### TASK DESCRIPTION
Scan the entries below. Return every line that includes "rings".

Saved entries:
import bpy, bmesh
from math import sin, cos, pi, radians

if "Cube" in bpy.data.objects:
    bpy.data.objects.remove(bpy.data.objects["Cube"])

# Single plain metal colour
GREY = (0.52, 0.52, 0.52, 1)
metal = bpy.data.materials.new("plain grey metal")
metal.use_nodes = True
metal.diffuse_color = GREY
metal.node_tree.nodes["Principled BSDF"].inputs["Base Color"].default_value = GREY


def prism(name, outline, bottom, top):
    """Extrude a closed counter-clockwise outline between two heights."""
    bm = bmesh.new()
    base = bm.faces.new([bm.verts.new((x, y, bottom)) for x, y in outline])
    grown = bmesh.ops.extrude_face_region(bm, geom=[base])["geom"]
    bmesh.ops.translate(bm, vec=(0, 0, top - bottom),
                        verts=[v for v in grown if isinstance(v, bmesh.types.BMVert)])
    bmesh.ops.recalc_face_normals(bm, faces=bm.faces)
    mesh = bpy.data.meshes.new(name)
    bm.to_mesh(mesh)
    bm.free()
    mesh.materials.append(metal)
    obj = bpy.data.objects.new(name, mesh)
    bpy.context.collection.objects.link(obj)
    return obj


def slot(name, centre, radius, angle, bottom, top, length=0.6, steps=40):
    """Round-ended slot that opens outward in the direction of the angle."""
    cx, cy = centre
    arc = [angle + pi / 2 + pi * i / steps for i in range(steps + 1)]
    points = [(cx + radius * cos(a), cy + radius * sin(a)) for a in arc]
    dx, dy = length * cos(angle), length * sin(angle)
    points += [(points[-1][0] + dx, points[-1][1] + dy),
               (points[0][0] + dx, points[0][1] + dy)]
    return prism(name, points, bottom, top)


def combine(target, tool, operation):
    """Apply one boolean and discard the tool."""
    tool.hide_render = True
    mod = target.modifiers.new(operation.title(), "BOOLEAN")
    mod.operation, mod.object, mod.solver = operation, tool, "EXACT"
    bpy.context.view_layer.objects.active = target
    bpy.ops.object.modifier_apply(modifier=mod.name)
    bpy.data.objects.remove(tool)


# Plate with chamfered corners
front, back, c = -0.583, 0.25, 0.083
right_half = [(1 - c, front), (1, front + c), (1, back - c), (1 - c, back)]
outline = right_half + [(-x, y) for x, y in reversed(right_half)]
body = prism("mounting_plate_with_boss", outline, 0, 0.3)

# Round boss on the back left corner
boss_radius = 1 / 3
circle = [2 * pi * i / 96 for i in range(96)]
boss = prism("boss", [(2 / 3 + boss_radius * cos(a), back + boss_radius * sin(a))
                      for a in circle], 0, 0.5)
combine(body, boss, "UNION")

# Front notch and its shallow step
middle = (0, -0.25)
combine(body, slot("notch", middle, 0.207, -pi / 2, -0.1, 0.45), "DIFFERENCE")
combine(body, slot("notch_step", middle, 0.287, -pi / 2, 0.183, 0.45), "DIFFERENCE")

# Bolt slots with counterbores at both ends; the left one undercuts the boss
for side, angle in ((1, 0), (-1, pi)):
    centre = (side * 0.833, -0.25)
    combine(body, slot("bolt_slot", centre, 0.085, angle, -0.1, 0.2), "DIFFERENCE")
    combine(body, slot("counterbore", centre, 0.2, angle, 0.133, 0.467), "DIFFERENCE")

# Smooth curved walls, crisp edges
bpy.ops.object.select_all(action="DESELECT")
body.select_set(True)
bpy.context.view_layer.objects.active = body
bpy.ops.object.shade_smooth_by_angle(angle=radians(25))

==

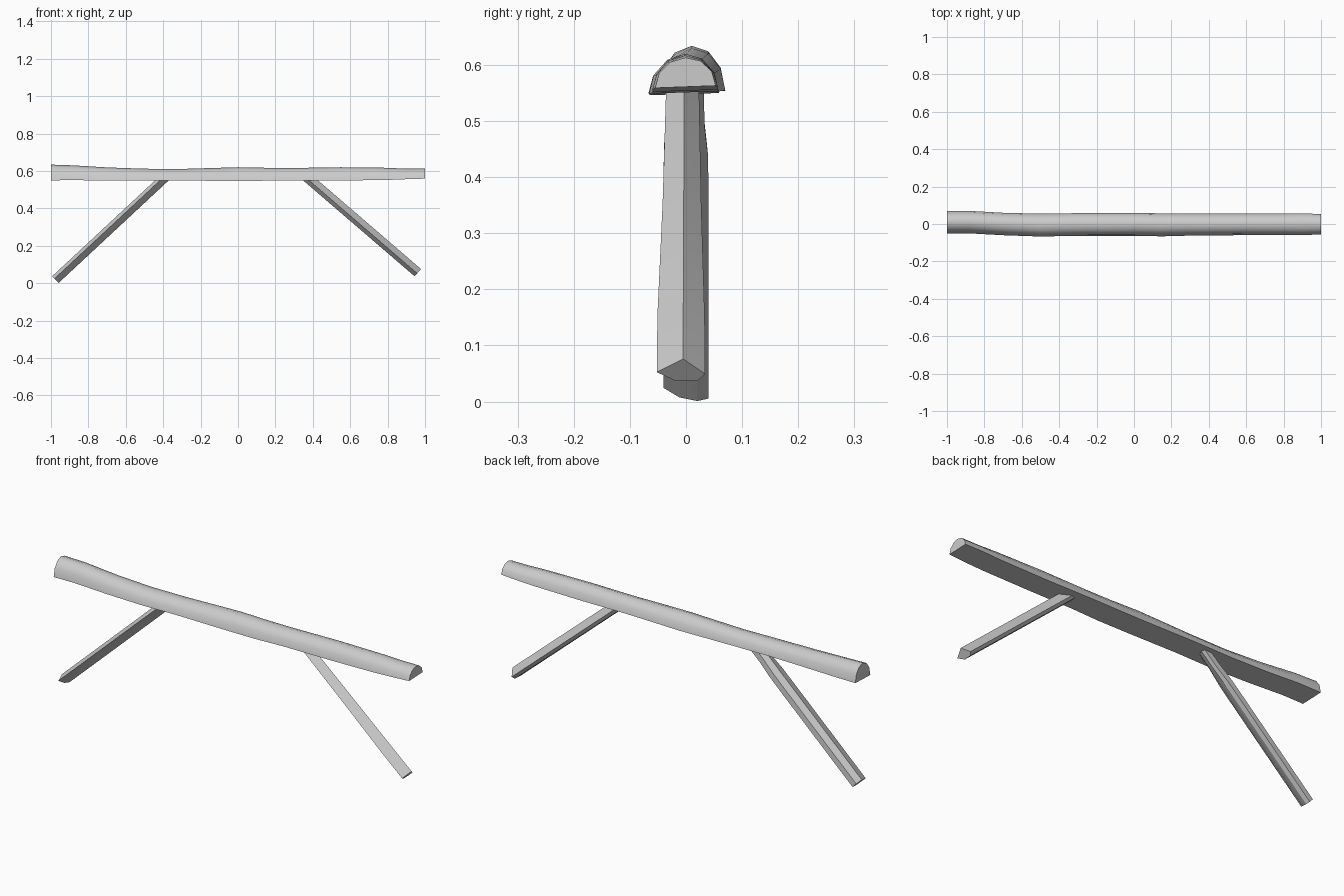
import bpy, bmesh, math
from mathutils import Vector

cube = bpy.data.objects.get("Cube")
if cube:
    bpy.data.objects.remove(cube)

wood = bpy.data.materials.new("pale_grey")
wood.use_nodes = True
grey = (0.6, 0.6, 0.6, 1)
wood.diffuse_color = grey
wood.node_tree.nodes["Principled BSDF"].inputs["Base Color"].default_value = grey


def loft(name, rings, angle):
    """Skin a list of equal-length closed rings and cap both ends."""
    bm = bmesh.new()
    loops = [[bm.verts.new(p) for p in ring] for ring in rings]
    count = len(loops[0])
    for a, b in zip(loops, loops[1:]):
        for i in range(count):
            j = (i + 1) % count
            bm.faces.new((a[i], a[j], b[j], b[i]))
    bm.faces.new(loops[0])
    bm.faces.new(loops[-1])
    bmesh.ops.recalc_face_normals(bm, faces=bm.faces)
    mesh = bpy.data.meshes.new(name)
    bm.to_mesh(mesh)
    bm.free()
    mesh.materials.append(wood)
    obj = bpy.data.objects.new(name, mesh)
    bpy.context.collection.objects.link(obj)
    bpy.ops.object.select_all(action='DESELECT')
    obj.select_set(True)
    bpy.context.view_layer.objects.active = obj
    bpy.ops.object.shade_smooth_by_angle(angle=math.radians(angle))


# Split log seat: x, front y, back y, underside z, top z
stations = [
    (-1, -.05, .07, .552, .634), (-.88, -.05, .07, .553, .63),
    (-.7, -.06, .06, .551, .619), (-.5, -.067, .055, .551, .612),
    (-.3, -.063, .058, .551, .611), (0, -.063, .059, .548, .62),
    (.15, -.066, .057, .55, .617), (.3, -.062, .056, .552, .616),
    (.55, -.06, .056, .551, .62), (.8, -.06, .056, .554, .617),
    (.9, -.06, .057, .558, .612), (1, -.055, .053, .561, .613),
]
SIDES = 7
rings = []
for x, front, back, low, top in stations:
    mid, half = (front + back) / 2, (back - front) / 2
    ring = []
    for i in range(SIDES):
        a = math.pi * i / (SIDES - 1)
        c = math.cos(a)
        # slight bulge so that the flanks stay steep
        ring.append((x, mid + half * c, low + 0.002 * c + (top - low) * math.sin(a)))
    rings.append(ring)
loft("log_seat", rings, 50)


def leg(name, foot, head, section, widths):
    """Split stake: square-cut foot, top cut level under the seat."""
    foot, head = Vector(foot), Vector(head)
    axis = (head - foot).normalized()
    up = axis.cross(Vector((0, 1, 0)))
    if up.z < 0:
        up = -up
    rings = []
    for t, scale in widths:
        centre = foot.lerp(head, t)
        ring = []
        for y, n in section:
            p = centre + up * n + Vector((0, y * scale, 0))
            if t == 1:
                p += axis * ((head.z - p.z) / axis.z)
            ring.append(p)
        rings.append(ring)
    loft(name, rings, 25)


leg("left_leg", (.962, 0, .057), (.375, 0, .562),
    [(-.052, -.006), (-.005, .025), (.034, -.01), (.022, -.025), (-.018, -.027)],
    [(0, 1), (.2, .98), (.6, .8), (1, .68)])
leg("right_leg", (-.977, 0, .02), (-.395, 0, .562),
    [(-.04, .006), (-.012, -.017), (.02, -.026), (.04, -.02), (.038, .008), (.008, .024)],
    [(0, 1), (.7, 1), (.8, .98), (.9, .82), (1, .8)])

### ANSWER TO THIS TASK
def loft(name, rings, angle):
    """Skin a list of equal-length closed rings and cap both ends."""
    loops = [[bm.verts.new(p) for p in ring] for ring in rings]
rings = []
    rings.append(ring)
loft("log_seat", rings, 50)
    rings = []
        rings.append(ring)
    loft(name, rings, 25)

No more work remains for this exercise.